§ **YOUR OBJECTIVE**
Scan the listing beneath this sentence. Report each line with the word "data".

--- START ---

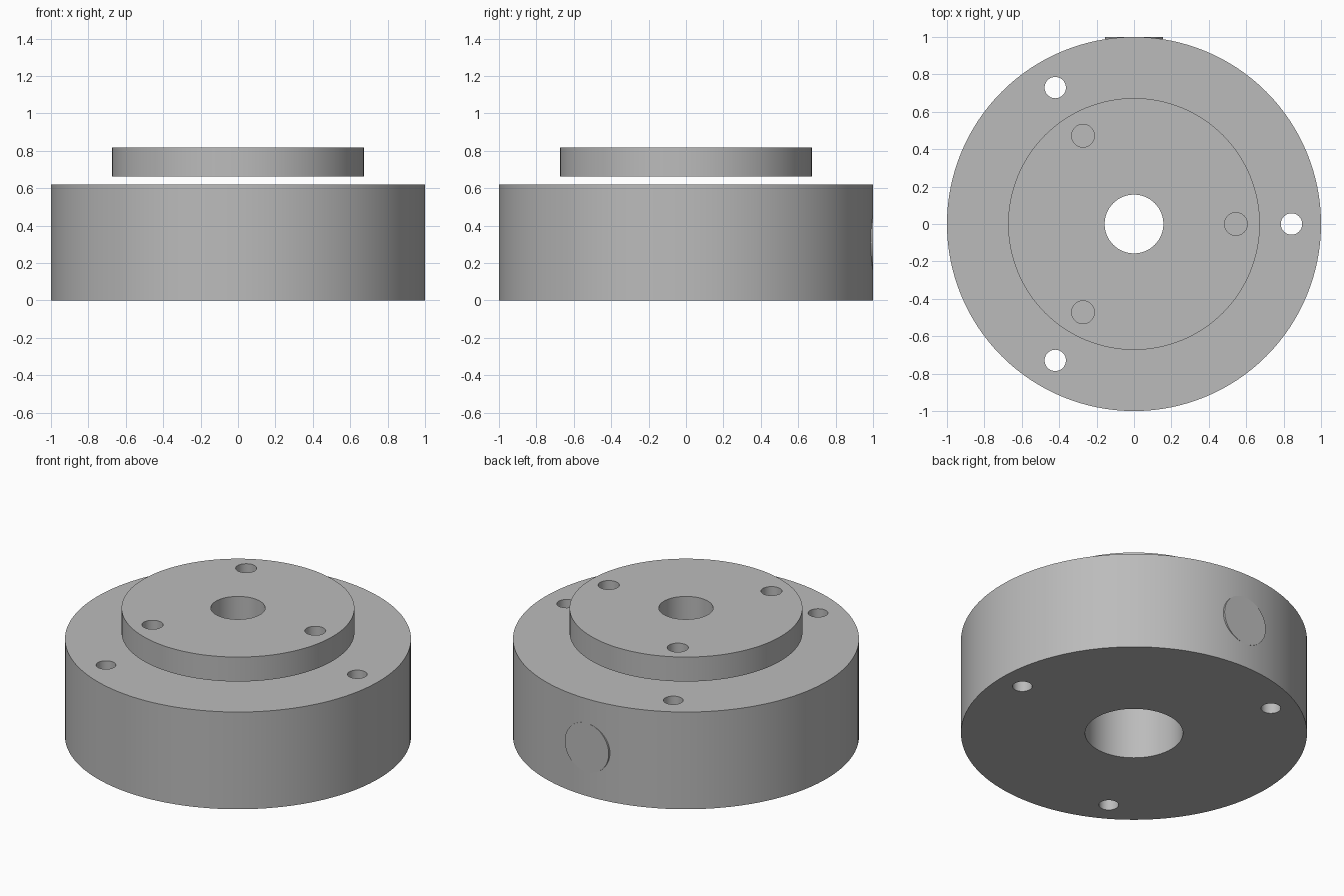
import bpy
import math

if "Cube" in bpy.data.objects:
    bpy.data.objects.remove(bpy.data.objects["Cube"])

# Single material
grey = bpy.data.materials.new("machined grey")
grey.use_nodes = True
colour = (0.5, 0.5, 0.5, 1)
grey.diffuse_color = colour
grey.node_tree.nodes["Principled BSDF"].inputs["Base Color"].default_value = colour


def cylinder(name, radius, z0, z1, xy=(0, 0), sides=48):
    bpy.ops.mesh.primitive_cylinder_add(
        vertices=sides, radius=radius, depth=z1 - z0,
        location=(xy[0], xy[1], (z0 + z1) / 2))
    obj = bpy.context.object
    obj.name = name
    obj.data.materials.append(grey)
    return obj


def bolt_circle(radius):
    return [(radius * math.cos(a), radius * math.sin(a))
            for a in (math.tau * i / 3 for i in range(3))]


def drill(obj, radius, xy, sides=48):
    """Cut a vertical hole straight through the part."""
    cutter = cylinder("hole_cutter", radius, -1, 2, xy, sides)
    mod = obj.modifiers.new("hole", 'BOOLEAN')
    mod.operation, mod.solver, mod.object = 'DIFFERENCE', 'EXACT', cutter
    bpy.context.view_layer.objects.active = obj
    bpy.ops.object.modifier_apply(modifier=mod.name)
    bpy.data.objects.remove(cutter)


def smooth(obj):
    bpy.ops.object.select_all(action='DESELECT')
    obj.select_set(True)
    bpy.context.view_layer.objects.active = obj
    bpy.ops.object.shade_smooth_by_angle(angle=math.radians(30))


# Wide body: central bore and three bolt holes
body = cylinder("body", 1.0, 0, 0.62, sides=128)
drill(body, 0.283, (0, 0), 64)
for xy in bolt_circle(0.842):
    drill(body, 0.057, xy)

# Raised flange disc, floating just above the body
flange = cylinder("flange_disc", 0.673, 0.662, 0.818, sides=128)
drill(flange, 0.157, (0, 0), 64)
for xy in bolt_circle(0.545):
    drill(flange, 0.061, xy)

# Flat-faced round plug in the back wall
plug = cylinder("back_plug", 0.155, -0.1, 0.1)
plug.rotation_euler.x = math.radians(90)
plug.location = (0, 0.9, 0.31)

for part in (body, flange, plug):
    smooth(part)
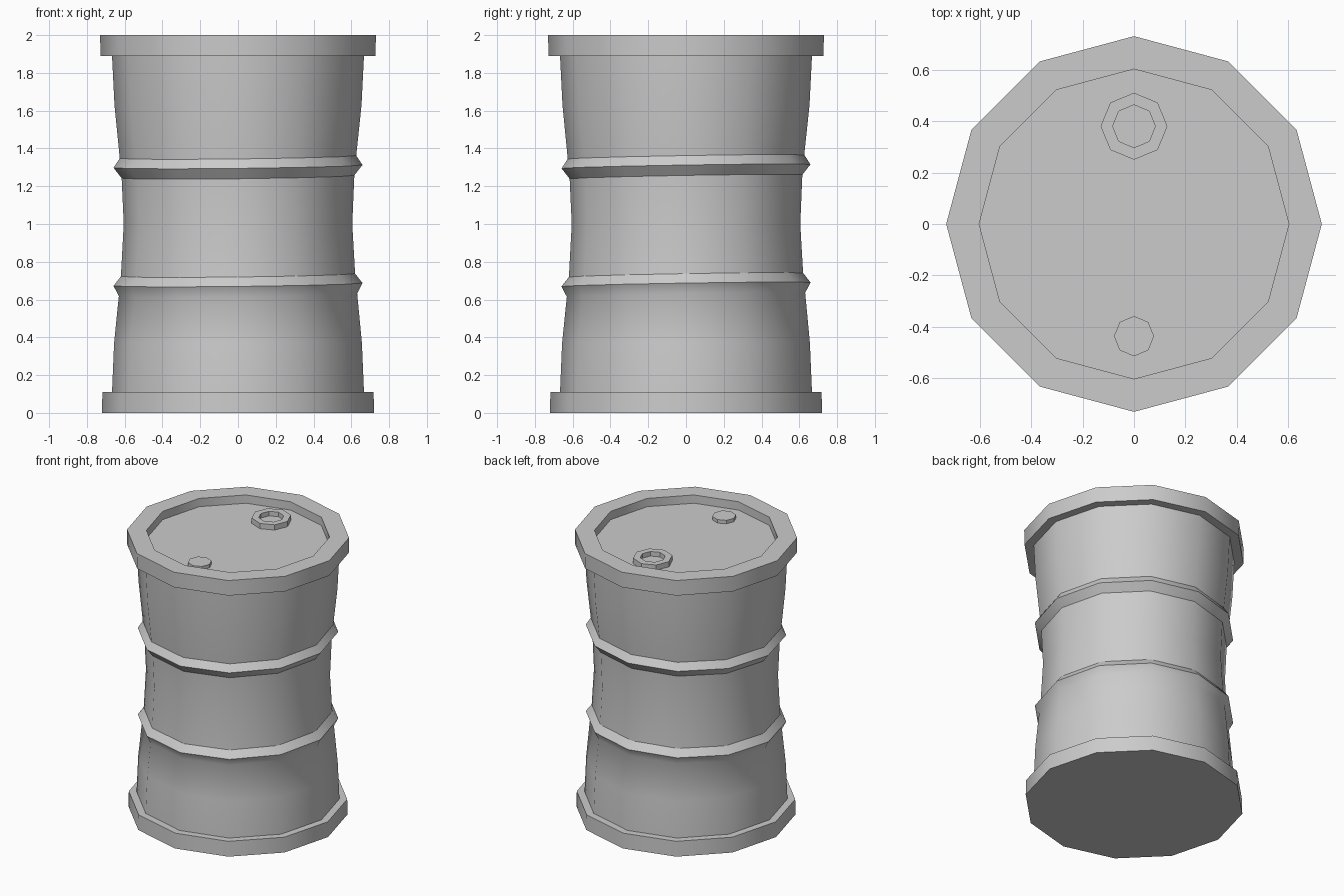
import bpy, bmesh
from math import cos, sin, pi, radians

if "Cube" in bpy.data.objects:
    bpy.data.objects.remove(bpy.data.objects["Cube"])


def lathe(name, profile, sides, centre=(0, 0), sag=None):
    """Spin (radius, z) points around z, closing the ends that are not on the axis."""
    bm = bmesh.new()
    rings = []
    for r, z in profile:
        ring = []
        for i in range(sides):
            a = 2 * pi * i / sides
            dz = sag(z, a) if sag else 0
            ring.append(bm.verts.new((centre[0] + r * cos(a), centre[1] + r * sin(a), z + dz)))
        rings.append(ring)
    for low, high in zip(rings, rings[1:]):
        for i in range(sides):
            j = (i + 1) % sides
            bm.faces.new((low[i], low[j], high[j], high[i]))
    bm.faces.new(rings[0][::-1])
    bm.faces.new(rings[-1])
    bm.normal_update()
    mesh = bpy.data.meshes.new(name)
    bm.to_mesh(mesh)
    bm.free()
    obj = bpy.data.objects.new(name, mesh)
    bpy.context.collection.objects.link(obj)
    bpy.ops.object.select_all(action='DESELECT')
    obj.select_set(True)
    bpy.context.view_layer.objects.active = obj
    bpy.ops.object.shade_smooth_by_angle(angle=radians(32))
    return obj


def rib_sag(z, a):
    # the pressed ribs dip slightly at the front left
    return -0.013 * cos(a - radians(235)) if 0.6 < z < 1.4 and z != 1.0 else 0


# drum shell: bottom rim, waisted wall with two ribs, top rim, recessed lid
drum_profile = [
    (0.72, 0), (0.718, 0.11), (0.667, 0.11), (0.656, 0.37),
    (0.631, 0.625), (0.659, 0.68), (0.62, 0.73),
    (0.605, 1.0),
    (0.616, 1.25), (0.659, 1.305), (0.626, 1.355),
    (0.654, 1.63), (0.667, 1.89), (0.728, 1.89), (0.73, 2.0),
    (0.602, 2.0), (0.602, 1.94),
]
lathe("drum", drum_profile, 12, sag=rib_sag)

# large filler ring with a sunken centre
lathe("large_bung", [(0.13, 1.935), (0.13, 1.978), (0.083, 1.978), (0.083, 1.945)], 8, (0, 0.38))

# small vent cap
lathe("small_bung", [(0.078, 1.935), (0.078, 1.965)], 8, (0, -0.436))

--- END ---

§ **EXPECTED OUTPUT**
if "Cube" in bpy.data.objects:
    bpy.data.objects.remove(bpy.data.objects["Cube"])
grey = bpy.data.materials.new("machined grey")
    obj.data.materials.append(grey)
    bpy.data.objects.remove(cutter)
if "Cube" in bpy.data.objects:
    bpy.data.objects.remove(bpy.data.objects["Cube"])
    mesh = bpy.data.meshes.new(name)
    obj = bpy.data.objects.new(name, mesh)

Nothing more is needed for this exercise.